The Camtasia Studio video content presented here requires JavaScript to be enabled and the latest version of the Macromedia Flash Player. If you are you using a browser with JavaScript disabled please enable it now. Otherwise, please update your version of the free Flash Player by downloading here.

Spoken Text

Hello, I’m Ben Bond, and this is Backing Up.

Most people have heard that they should “back up”. But what does that mean? Besides the recommendation that we should back up, very little information is shared regarding how to back up. Backing up is important because it allows us to work uninterrupted in our daily workflow if our computer is stolen, has some hardware or software failure, or is destroyed in a natural disaster, such as a fire, flood, or tornado.

We define backing up as “copying important files to a different physical location as frequently as necessary.” Let’s look at this definition closer to better understand it.

First, we copy files, not move them. Moving them from one place to another is not backing up. This is because moving results in having only one copy. We want two copies, in case one is lost, stolen, or damaged.

Second, we copy important files. You do not need to copy everything on your C: drive. You can reinstall Windows and Microsoft Office. You can reinstall any instant messenger applications and other software you install. You do not need to make backup copies of those files. However, the Word and Excel files you create may be important to you. If so, back up these files. Are your pictures and iTunes music important to you? If so, back up these files as well. Essentially, you should back up any file where losing it would make you sad.

Third, we copy important files to a different physical location. You cannot simply copy files from one part of your C: drive to a different part of your C: drive. This is not backing up. You want two different physical locations in case one fails or is lost, stolen, or damaged. If you have two copies on your C: drive (hard drive) and it fails, then you have lost both copies. The same thing occurs if you your computer is stolen. If both copies are on your C: drive, then both copies are gone. Examples of physical location include a website, a USB thumb drive, and an external hard drive. Other options are on the website.

Fourth, we copy important files to a different physical location as frequently as necessary. How often should you backup? The question you should ask is, “If my computer died today, how many days behind can I be?” The answer to the question may vary from file to file. For example, you may not need that picture of your niece and nephew immediately, but you may need the Final Project Report document that is due tomorrow. Therefore, you will want to backup Final Project Report document more regularly than the picture until tomorrow. Once you turn in the Report, you will likely want to back it up once and then never again.

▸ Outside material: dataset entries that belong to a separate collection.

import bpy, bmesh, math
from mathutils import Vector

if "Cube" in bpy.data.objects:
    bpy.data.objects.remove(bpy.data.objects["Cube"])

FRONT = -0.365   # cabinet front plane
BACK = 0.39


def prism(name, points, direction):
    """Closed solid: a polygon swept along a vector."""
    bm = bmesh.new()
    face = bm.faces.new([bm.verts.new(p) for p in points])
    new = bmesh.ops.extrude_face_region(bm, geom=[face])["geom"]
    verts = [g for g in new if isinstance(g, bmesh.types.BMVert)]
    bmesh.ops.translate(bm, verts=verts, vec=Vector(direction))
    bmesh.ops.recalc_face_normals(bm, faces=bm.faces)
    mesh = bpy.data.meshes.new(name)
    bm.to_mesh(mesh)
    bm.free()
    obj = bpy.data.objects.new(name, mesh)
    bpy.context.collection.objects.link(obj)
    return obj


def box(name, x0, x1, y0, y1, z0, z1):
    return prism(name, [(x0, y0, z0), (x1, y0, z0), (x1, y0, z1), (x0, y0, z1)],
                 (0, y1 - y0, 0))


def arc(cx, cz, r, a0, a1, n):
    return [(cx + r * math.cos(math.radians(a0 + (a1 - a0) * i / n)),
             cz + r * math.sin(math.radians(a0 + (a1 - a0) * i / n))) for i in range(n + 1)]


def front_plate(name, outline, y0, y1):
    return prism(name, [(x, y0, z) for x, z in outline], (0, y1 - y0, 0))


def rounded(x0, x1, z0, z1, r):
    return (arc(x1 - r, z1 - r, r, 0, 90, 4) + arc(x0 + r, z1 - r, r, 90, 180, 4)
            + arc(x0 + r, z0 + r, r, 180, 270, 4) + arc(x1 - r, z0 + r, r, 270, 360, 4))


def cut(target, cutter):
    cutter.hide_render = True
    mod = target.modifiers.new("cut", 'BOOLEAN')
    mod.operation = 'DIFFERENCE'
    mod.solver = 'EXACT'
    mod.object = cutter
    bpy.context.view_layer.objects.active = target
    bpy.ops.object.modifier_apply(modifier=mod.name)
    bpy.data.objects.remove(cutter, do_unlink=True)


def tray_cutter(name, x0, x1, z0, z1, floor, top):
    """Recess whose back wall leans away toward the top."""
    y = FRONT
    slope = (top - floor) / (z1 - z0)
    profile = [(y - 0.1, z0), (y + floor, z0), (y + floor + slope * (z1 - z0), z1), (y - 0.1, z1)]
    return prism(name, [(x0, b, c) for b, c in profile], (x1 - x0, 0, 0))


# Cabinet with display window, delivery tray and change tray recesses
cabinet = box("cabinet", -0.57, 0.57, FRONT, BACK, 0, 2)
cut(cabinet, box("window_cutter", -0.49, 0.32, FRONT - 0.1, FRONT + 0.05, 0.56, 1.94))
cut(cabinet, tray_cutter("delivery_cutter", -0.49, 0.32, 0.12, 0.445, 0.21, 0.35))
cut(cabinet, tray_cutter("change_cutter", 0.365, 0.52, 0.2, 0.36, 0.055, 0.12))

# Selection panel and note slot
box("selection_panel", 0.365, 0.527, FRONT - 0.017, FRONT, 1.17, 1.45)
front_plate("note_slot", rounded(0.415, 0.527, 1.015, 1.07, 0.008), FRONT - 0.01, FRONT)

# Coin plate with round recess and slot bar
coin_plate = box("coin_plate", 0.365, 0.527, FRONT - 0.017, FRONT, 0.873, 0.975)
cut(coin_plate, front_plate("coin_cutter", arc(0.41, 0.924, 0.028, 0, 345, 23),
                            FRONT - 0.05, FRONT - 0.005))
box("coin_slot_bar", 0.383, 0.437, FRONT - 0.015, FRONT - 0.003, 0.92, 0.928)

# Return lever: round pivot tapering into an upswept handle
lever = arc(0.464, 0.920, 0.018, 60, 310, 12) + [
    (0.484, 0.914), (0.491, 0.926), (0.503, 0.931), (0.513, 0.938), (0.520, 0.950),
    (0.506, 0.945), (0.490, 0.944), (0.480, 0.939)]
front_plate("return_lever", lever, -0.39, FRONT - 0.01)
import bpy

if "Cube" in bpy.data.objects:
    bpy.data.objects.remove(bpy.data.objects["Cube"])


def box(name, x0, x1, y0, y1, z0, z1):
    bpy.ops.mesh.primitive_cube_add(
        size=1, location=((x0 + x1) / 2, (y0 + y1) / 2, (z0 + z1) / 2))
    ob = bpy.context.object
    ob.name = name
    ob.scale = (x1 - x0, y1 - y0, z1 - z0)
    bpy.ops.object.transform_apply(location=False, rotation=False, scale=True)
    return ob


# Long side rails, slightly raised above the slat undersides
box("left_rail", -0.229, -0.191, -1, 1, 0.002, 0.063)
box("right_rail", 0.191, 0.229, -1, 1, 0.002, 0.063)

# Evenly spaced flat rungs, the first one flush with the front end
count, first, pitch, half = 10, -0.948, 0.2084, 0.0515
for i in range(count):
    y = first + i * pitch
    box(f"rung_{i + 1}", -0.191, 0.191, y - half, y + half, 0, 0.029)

After backing up, it is important to verify that you can access your files that are saved to a different physical location. This ensures that your files were copied correctly to the new location, and that you can fully access the files without any errors or permissions issues.

Let’s quickly review the definition of backing up.

We copy, not move, only the important files to a different physical location, which is somewhere off of your computer, as frequently as necessary. All of these aspects should be taken in to consideration when determining the best way to protect yourself against losing files.

Thank you for watching. I’m Ben Bond, and this has been Backing Up.